Intensivists oversee ICU patient care. From this vantage, they can prioritize early mobility treatments through practices including:
Awareness of the benefits of early mobility in the ICU continues to grow, but actual implementation of early mobility protocols lags behind.([FOOTNOTE=Bakhru RN, Wiebe DJ, McWilliams DJ, Spuhler VJ, Schweickert, WO. An environmental scan for early mobilization practices in U.S. ICUs. Crit Care Med. 2015;43(11):2360–2369. doi: 10.1097/CCM.0000000000001262],[ANCHOR=],[LINK=])
Intensivists can champion early mobility by:
Intensivists have options for getting their patients moving.
Dr. Wischmeyer of Duke University gives an overview of the challenges associated with early mobility, and the importance of implementing protocols.
A video overview on evaluating anxiety in the ICU, and identifying causes, ways to alleviate it, and steps to address fear and anxiety.
A video discussion on identifying and addressing the causes of agitation in ICU patients to produce a more positive outcome.
When planning a patient’s care regimen, intensivists can use interventions designed to work in concert.

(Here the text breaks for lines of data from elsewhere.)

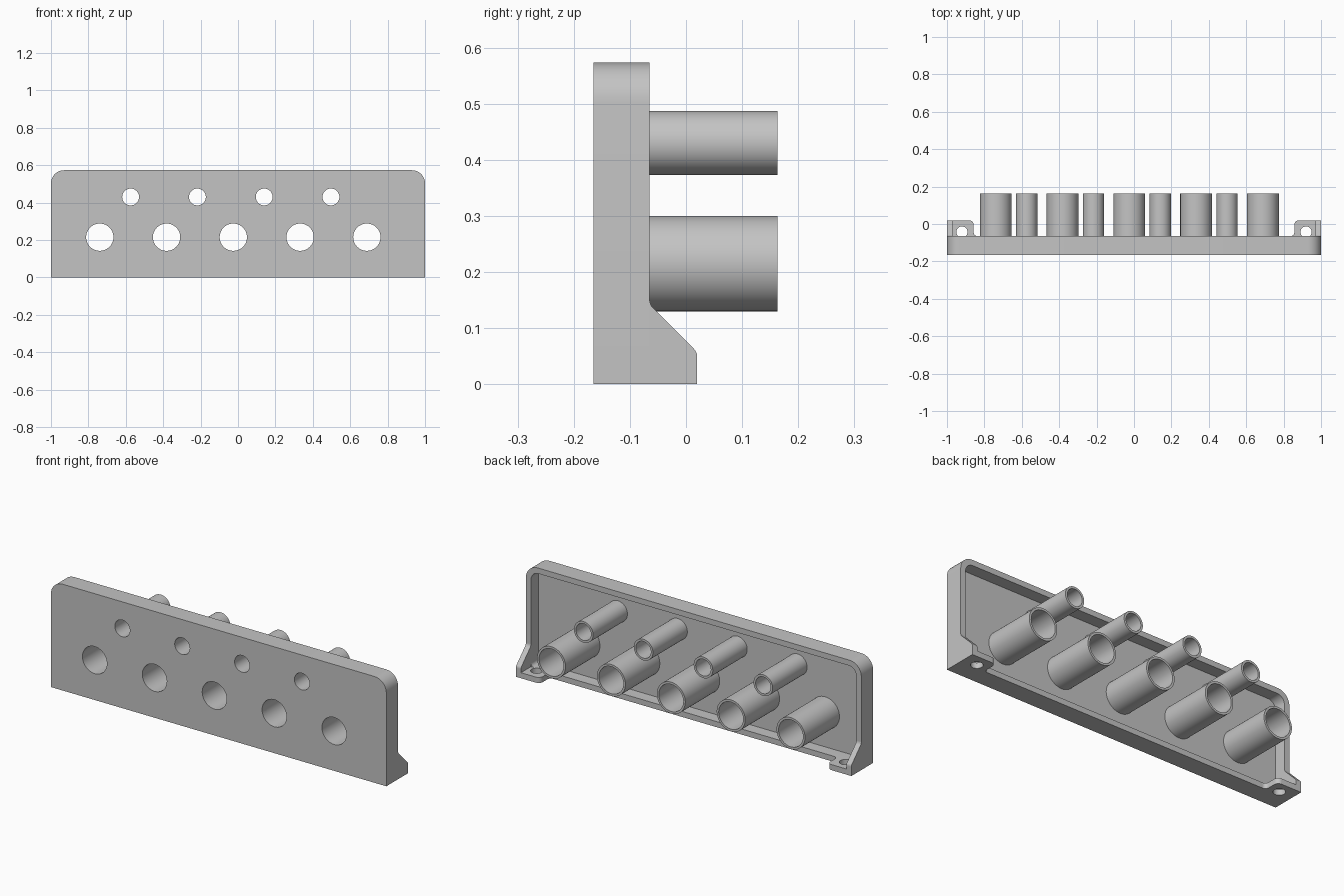
import bpy, bmesh
from math import pi, sin, cos, tan, radians
from mathutils import Vector

cube = bpy.data.objects.get("Cube")
if cube:
    bpy.data.objects.remove(cube, do_unlink=True)

grey = bpy.data.materials.new("light grey")
grey.use_nodes = True
grey.diffuse_color = (0.55, 0.55, 0.55, 1)
grey.node_tree.nodes["Principled BSDF"].inputs["Base Color"].default_value = (0.55, 0.55, 0.55, 1)

# Main dimensions
FRONT, FLOOR, BACK, TUBE_END = -0.165, -0.13, -0.065, 0.163
HEIGHT, WALL, TAB_END = 0.573, 0.03, 0.02
SPACING = 0.357
AXES = {
    "x": lambda u, v, d: (d, u, v),
    "y": lambda u, v, d: (u, d, v),
    "z": lambda u, v, d: (u, v, d),
}


def make_object(name, bm):
    bmesh.ops.recalc_face_normals(bm, faces=bm.faces)
    mesh = bpy.data.meshes.new(name)
    bm.to_mesh(mesh)
    bm.free()
    mesh.materials.append(grey)
    obj = bpy.data.objects.new(name, mesh)
    bpy.context.collection.objects.link(obj)
    return obj


def rounded(corners, steps=8):
    """Replace each (u, v, radius) corner by a tangent arc."""
    points = []
    for i, (u, v, r) in enumerate(corners):
        p = Vector((u, v))
        if r == 0:
            points.append(p)
            continue
        a = (Vector(corners[i - 1][:2]) - p).normalized()
        b = (Vector(corners[(i + 1) % len(corners)][:2]) - p).normalized()
        half = a.angle(b) / 2
        middle = (a + b).normalized()
        centre = p + middle * r / sin(half)
        start = p + a * r / tan(half) - centre
        end = p + b * r / tan(half) - centre
        sweep = start.angle(end)
        for k in range(steps + 1):
            t = k / steps
            points.append(centre + (start * sin((1 - t) * sweep) + end * sin(t * sweep)) / sin(sweep))
    return points


def prism(name, points, axis, low, high):
    bm = bmesh.new()
    place = AXES[axis]
    ends = [[bm.verts.new(place(u, v, d)) for u, v in points] for d in (low, high)]
    bm.faces.new(ends[0])
    bm.faces.new(ends[1])
    for i in range(len(points)):
        bm.faces.new((ends[0][i - 1], ends[0][i], ends[1][i], ends[1][i - 1]))
    return make_object(name, bm)


def circle(u, v, r, n=48):
    return [(u + r * cos(2 * pi * k / n), v + r * sin(2 * pi * k / n)) for k in range(n)]


def tube(name, x, z, outer, inner):
    """Open pipe rising from the recess floor to the rear."""
    bm = bmesh.new()
    rings = [[bm.verts.new((u, y, v)) for u, v in circle(x, z, r)]
             for r, y in ((outer, FLOOR), (outer, TUBE_END), (inner, TUBE_END), (inner, FLOOR))]
    for a, b in zip(rings, rings[1:]):
        for i in range(len(a)):
            bm.faces.new((a[i - 1], a[i], b[i], b[i - 1]))
    bm.faces.ensure_lookup_table()
    obj = make_object(name, bm)
    return obj


def cut(obj, cutters):
    bpy.context.view_layer.objects.active = obj
    for cutter in cutters:
        mod = obj.modifiers.new("cut", "BOOLEAN")
        mod.operation = "DIFFERENCE"
        mod.solver = "EXACT"
        mod.object = cutter
        bpy.ops.object.modifier_apply(modifier=mod.name)


parts, cutters = [], []

# Front panel with a shallow recess in its back
panel = prism("panel", rounded([(-1, 0, 0), (1, 0, 0), (1, HEIGHT, 0.07), (-1, HEIGHT, 0.07)]),
              "y", FRONT, BACK)
parts.append(panel)
inner_x, inner_top = 1 - WALL, HEIGHT - WALL
cutters.append(prism("recess_cutter", rounded([
    (-inner_x, WALL, 0.02), (inner_x, WALL, 0.02),
    (inner_x, inner_top, 0.045), (-inner_x, inner_top, 0.045)]), "y", FLOOR, 0.1))

# Two rows of pipes, with matching holes through the panel
rows = [("large_tube", 5, -0.739, 0.215, 0.085, 0.073),
        ("small_tube", 4, -0.574, 0.43, 0.057, 0.045)]
for name, count, first, z, outer, inner in rows:
    for i in range(count):
        x = first + i * SPACING
        parts.append(tube(f"{name}_{i + 1}", x, z, outer, inner))
        cutters.append(prism("hole_cutter", circle(x, z, inner), "y", -0.3, 0.3))

# Mounting tabs and sloped side gussets at both ends
for side, s in (("left", 1), ("right", -1)):
    x_in = s * 0.857
    tab = prism(side + "_tab", rounded([
        (s * inner_x, BACK, 0), (s * inner_x, TAB_END, 0), (x_in, TAB_END, 0.025),
        (x_in, BACK, 0.02), (x_in - s * 0.025, BACK, 0)]), "z", 0, WALL)
    screw = prism("screw_cutter", circle(s * 0.92, -0.043, 0.03, 32), "z", -0.05, 0.08)
    cut(tab, [screw])
    cutters.append(screw)
    gusset = prism(side + "_gusset", rounded([
        (BACK, 0, 0), (TAB_END, 0, 0), (TAB_END, 0.057, 0.02),
        (BACK, 0.142, 0.025), (BACK, 0.17, 0)]), "x", *sorted((s * inner_x, s)))
    parts += [tab, gusset]

cut(panel, cutters)
for cutter in cutters:
    bpy.data.objects.remove(cutter, do_unlink=True)

# Smooth the round surfaces and keep the edges crisp
bpy.ops.object.select_all(action="DESELECT")
for obj in parts:
    obj.select_set(True)
bpy.context.view_layer.objects.active = panel
bpy.ops.object.shade_smooth_by_angle(angle=radians(30))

The ABCDEF bundle offers one such management strategy. It includes:
Caregivers using this bundle have reported improved patient outcomes, including less time on mechanical ventilation, less delirium, and greater mobility.4
There is growing evidence that the benefits of early mobility outweigh the risks.1

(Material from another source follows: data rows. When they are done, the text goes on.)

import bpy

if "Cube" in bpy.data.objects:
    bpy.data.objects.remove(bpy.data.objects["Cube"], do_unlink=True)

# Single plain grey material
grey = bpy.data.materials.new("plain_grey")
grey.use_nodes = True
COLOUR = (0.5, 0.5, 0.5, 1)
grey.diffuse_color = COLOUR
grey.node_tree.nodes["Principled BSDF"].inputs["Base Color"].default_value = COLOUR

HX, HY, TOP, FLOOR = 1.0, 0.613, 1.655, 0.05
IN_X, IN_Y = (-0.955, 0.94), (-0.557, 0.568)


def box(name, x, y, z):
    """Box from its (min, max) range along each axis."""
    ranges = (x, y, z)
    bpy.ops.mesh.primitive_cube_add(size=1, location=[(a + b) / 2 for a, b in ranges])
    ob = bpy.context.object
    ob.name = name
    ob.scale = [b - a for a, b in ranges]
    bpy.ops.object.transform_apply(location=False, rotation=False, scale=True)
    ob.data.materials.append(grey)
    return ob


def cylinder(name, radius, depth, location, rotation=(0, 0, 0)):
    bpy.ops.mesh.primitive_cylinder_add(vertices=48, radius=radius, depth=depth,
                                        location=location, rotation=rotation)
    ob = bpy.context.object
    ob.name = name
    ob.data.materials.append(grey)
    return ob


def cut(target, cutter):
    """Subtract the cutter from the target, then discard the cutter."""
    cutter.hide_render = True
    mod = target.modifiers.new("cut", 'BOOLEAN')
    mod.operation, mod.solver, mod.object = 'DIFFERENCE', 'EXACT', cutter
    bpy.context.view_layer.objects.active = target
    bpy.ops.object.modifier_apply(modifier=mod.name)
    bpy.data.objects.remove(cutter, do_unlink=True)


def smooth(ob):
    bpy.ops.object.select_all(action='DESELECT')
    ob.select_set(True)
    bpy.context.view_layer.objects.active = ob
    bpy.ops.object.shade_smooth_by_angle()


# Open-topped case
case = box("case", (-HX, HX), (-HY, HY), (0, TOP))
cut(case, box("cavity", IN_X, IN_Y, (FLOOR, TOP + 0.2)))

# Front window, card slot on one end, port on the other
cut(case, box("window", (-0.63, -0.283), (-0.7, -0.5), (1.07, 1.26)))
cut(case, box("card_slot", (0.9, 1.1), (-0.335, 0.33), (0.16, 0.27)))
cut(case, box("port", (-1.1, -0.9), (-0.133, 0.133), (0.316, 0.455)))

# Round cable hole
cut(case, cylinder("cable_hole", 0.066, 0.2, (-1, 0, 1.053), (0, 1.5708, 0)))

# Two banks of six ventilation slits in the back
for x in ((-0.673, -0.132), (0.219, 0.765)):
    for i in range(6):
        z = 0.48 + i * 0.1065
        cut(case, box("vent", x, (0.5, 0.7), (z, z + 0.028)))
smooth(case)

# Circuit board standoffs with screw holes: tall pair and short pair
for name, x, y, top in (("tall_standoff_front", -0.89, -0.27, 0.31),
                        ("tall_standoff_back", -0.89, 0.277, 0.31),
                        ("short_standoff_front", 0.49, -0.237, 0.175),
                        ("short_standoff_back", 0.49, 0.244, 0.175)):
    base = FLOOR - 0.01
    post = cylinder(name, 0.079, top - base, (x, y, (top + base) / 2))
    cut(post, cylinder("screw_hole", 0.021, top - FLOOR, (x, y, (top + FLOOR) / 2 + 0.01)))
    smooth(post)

Intensivists are well-situated to serve as early mobility champions, advocating for it in their ICUs. Adequate training, teamwork, and coordination of patient goals for all members of the early mobility team can reduce adverse events.([FOOTNOTE=Bailey P, Thomsen GE, Spuhler VJ, et al. Early activity is feasible and safe in respiratory failure patients. Crit Care Med. 2007 Jan;35(1):139–145. doi: 10.1097/0l.CCM.0000251130.69568.87],[ANCHOR=],[LINK=])